>>
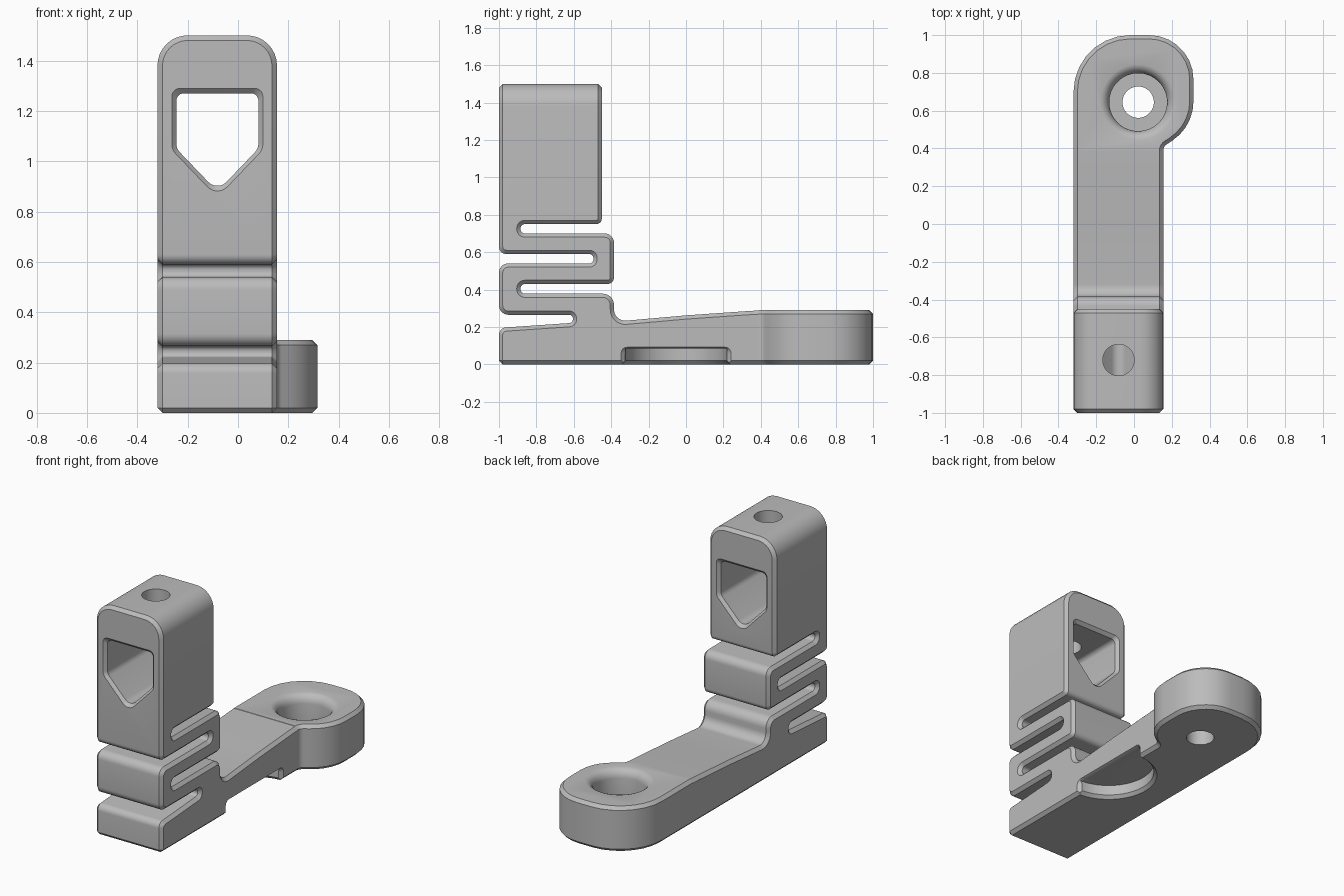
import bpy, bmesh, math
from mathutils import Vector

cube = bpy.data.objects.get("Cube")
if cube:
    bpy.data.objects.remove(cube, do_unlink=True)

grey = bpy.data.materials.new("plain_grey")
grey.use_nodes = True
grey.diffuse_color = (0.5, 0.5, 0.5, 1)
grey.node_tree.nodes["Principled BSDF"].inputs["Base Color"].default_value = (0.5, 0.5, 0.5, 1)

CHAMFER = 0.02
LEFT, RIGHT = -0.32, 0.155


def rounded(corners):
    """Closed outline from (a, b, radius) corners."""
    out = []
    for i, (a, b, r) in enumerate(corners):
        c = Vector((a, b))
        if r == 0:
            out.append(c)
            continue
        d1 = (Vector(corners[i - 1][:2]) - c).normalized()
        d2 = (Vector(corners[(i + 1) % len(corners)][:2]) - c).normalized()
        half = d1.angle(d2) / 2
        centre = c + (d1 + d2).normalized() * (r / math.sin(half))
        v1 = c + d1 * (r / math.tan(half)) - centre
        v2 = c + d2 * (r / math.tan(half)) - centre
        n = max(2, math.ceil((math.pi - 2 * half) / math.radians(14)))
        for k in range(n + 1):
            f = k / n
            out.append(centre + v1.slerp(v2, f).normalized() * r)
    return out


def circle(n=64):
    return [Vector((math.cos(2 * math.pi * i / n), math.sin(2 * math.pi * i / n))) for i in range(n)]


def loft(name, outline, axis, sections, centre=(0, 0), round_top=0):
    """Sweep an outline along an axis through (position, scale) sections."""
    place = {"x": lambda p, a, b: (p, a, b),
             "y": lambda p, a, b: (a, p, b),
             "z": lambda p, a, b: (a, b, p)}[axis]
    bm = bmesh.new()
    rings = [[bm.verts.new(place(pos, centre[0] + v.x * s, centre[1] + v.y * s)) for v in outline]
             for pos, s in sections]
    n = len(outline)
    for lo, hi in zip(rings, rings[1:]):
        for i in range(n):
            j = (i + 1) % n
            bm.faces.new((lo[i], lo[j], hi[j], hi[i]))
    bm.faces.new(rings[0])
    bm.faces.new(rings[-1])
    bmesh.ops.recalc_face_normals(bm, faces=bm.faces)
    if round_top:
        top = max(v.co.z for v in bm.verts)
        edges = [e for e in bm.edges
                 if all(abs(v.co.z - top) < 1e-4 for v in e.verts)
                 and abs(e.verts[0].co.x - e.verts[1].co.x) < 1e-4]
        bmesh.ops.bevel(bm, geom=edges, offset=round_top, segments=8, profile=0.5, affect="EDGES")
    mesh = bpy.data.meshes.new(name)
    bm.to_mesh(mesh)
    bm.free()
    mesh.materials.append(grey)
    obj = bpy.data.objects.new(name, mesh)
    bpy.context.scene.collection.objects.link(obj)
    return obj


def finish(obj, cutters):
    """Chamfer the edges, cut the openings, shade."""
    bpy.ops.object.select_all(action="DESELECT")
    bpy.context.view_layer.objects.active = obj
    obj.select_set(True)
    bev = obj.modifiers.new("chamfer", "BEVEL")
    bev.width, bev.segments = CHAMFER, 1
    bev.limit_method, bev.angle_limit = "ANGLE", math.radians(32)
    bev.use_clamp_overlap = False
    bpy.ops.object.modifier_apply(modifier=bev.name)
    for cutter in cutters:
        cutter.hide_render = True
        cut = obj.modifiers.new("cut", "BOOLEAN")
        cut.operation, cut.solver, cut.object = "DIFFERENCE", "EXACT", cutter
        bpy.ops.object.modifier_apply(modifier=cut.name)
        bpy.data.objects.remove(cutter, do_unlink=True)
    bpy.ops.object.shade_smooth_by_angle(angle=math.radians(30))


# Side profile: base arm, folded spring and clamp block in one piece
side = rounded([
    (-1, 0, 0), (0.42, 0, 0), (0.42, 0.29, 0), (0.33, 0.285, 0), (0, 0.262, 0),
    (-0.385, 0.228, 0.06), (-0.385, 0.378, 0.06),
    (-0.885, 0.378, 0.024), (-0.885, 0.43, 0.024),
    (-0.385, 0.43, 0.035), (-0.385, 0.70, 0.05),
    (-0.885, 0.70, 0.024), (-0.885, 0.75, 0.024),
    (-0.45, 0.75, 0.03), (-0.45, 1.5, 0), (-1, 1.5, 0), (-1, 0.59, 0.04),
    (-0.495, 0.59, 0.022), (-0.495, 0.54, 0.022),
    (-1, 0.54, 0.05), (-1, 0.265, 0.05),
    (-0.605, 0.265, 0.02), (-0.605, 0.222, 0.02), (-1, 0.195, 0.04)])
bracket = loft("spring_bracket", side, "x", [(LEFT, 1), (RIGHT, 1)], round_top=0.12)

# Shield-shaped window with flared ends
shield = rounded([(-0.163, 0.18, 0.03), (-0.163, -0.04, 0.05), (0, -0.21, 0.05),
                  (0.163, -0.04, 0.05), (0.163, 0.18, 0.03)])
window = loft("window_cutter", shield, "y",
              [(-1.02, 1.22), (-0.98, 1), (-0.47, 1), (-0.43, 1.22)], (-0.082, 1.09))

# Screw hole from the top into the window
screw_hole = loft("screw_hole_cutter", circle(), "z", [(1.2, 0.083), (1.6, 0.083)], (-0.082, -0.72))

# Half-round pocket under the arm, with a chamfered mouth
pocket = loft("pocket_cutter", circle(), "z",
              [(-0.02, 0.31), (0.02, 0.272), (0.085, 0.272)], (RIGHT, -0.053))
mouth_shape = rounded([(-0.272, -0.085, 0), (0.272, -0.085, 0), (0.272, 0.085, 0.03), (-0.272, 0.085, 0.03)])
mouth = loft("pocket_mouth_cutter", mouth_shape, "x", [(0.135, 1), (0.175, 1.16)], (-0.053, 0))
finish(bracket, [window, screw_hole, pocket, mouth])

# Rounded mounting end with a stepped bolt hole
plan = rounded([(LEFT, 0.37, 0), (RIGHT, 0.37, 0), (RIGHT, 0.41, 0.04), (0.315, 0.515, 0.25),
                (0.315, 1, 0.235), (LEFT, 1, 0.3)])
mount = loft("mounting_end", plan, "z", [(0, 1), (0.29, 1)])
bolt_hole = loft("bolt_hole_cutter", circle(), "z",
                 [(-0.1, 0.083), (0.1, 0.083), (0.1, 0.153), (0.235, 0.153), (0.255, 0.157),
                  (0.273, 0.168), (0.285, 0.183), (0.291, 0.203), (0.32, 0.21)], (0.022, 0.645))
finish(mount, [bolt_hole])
<<
▸ Task goal
Please copy every line of the records above in which "Vector" appears.

▸ Answer area
from mathutils import Vector
        c = Vector((a, b))
        d1 = (Vector(corners[i - 1][:2]) - c).normalized()
        d2 = (Vector(corners[(i + 1) % len(corners)][:2]) - c).normalized()
    return [Vector((math.cos(2 * math.pi * i / n), math.sin(2 * math.pi * i / n))) for i in range(n)]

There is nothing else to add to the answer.